Phaungdawoo Pagoda is one of the most recognized shrines in Myanmar. In fact, it is the most sacred pagoda in the whole southern Shan State. It is found in Inle Lake, in the main boat landing in Ywama. The name 'Phaungdawoo' means ‘front of the raft’ in Burmese. The Phaungdawoo is home to five Buddha images, which were said to be donated by King Alaung Sithu. The pagoda was built for the purpose of keeping these Buddha images. A small entrance fee applies.
Inle Floating Gardens: Inle Lake has a unique style of aquaculture. The Inthas live on the lake and also live off of it, thanks to their floating gardens. Intha farmers grow flowers and vegetables such as tomatoes and squash on long strips of floating land. The land is formed through the collection of tangled water hyacinth, weeds and reeds that accumulate on the rim of the lake; the Inthas tie the land down to the bottom of the lake with long bamboo poles.
Nga Phe Kyaung Monastery/ Jumping Cats Monastery is the biggest and oldest monastery in Inle Lake. It is a beautiful wooden structure that was built on stilts over the lake at the end of the 1850s. The monastery is home to a collection of ancient Bagan, Shan, Tibet and Ava-style Buddha images. However, it’s most famous for the jumping cats. An abbot at the monastery has trained the cats to jump through a hoop like in a circus.

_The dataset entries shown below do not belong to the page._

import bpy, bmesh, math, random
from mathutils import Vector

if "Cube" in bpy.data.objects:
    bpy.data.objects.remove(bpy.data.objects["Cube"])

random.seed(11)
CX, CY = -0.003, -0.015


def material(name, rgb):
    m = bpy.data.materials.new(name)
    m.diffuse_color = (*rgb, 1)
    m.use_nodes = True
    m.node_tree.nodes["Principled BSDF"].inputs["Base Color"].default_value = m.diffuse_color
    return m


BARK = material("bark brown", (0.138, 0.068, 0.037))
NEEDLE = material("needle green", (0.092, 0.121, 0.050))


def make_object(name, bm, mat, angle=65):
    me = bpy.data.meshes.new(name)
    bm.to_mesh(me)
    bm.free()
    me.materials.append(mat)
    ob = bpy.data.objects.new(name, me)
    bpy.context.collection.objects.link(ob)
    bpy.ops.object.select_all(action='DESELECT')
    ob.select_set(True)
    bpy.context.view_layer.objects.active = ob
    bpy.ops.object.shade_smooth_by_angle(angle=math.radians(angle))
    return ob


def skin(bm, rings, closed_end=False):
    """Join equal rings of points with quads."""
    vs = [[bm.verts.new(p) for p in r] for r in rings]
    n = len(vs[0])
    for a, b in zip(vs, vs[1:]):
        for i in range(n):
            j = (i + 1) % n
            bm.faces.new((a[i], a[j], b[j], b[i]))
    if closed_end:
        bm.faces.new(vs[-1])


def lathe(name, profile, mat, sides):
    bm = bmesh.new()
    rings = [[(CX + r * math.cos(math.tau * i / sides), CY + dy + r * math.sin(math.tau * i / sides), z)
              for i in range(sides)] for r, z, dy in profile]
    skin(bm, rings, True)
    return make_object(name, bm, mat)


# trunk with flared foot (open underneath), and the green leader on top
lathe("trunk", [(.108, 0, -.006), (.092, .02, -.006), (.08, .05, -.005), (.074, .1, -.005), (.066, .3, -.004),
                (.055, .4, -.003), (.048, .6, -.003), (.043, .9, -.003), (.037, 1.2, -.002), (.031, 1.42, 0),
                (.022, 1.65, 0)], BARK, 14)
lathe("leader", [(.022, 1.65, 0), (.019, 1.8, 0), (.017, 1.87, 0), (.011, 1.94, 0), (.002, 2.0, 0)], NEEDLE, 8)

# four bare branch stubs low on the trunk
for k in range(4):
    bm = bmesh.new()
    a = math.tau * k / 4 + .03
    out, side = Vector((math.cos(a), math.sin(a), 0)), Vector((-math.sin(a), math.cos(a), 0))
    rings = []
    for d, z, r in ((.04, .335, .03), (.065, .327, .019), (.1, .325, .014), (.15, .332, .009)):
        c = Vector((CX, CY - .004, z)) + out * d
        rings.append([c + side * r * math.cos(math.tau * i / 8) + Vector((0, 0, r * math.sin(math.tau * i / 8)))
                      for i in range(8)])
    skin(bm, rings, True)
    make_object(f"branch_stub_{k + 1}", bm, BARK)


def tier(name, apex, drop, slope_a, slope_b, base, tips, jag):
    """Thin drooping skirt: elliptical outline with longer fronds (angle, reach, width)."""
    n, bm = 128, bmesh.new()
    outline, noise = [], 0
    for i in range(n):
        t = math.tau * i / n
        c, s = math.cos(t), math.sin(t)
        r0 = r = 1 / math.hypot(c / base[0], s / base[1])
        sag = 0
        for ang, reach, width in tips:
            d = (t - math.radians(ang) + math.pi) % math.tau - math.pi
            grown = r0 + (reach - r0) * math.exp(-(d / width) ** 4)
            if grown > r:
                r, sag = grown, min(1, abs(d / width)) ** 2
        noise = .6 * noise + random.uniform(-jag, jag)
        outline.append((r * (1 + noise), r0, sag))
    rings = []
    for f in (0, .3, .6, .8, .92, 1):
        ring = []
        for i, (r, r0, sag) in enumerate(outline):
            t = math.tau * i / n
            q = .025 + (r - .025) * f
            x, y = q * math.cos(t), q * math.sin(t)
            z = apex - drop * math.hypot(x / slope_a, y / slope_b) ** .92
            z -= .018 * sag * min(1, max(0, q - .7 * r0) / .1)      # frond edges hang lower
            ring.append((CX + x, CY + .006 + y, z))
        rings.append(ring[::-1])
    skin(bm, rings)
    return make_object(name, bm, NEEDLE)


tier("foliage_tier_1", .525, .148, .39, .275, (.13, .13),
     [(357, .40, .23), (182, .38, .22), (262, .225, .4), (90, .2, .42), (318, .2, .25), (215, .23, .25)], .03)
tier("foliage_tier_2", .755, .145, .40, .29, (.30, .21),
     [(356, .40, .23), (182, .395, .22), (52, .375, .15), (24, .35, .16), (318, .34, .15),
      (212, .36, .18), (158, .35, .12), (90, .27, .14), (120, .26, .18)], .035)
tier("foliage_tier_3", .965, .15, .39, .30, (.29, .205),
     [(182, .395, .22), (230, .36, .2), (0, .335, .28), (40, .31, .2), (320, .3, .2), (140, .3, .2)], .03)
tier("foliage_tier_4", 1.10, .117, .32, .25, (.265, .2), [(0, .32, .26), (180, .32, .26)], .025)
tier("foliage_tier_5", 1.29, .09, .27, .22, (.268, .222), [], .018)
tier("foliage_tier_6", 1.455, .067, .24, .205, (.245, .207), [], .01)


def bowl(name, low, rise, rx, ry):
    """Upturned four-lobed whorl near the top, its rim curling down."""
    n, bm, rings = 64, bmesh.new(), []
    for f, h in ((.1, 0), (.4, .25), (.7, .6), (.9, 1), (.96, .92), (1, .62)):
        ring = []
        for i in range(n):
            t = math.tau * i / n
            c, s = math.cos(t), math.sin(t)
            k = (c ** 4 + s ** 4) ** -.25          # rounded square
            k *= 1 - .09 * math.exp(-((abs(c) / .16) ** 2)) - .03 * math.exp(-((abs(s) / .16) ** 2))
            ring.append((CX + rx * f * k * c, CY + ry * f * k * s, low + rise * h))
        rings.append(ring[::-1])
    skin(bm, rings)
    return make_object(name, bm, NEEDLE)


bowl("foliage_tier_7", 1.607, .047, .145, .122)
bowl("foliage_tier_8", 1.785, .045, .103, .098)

Pindaya is a small quiet town balanced on the bank of the placid Botaloke Lake. Pindaya cave is a huge cave where thousands of Buddha images of teak wood, marble, alabaster, brick, cement and lacquer in various size and shape are enshrined since the 11th century. Huge monastery compounds with numerous pagodas and temples in different stages of dilapidation are much respected by such ethnic groups as the Shan, Danu and Paoh living in the environs of Pindaya.
Kalaw, which lies about 71km west of Taunggyi, is a beautiful hill station surrounded by pine trees and forests. This was the popular former British Hill stations. It is at the altitude of 1,320 meters. It is a picturesque village surrounded by pine forests and has some of Myanmar's most beautiful gardens. From Kalaw there are good trekking and hiking possibilities to the neighboring hill tribe villages, which still function the same as they did centuries ago. Fans of natural beauty and peaceful sites will surely get their money's worth. The road leading to Kalaw and Pindaya offer breathtaking sights of the landscape and are somehow reminiscent of the beautiful Alps region in Europe.
|BAGAN AND INLE LAKE AREA|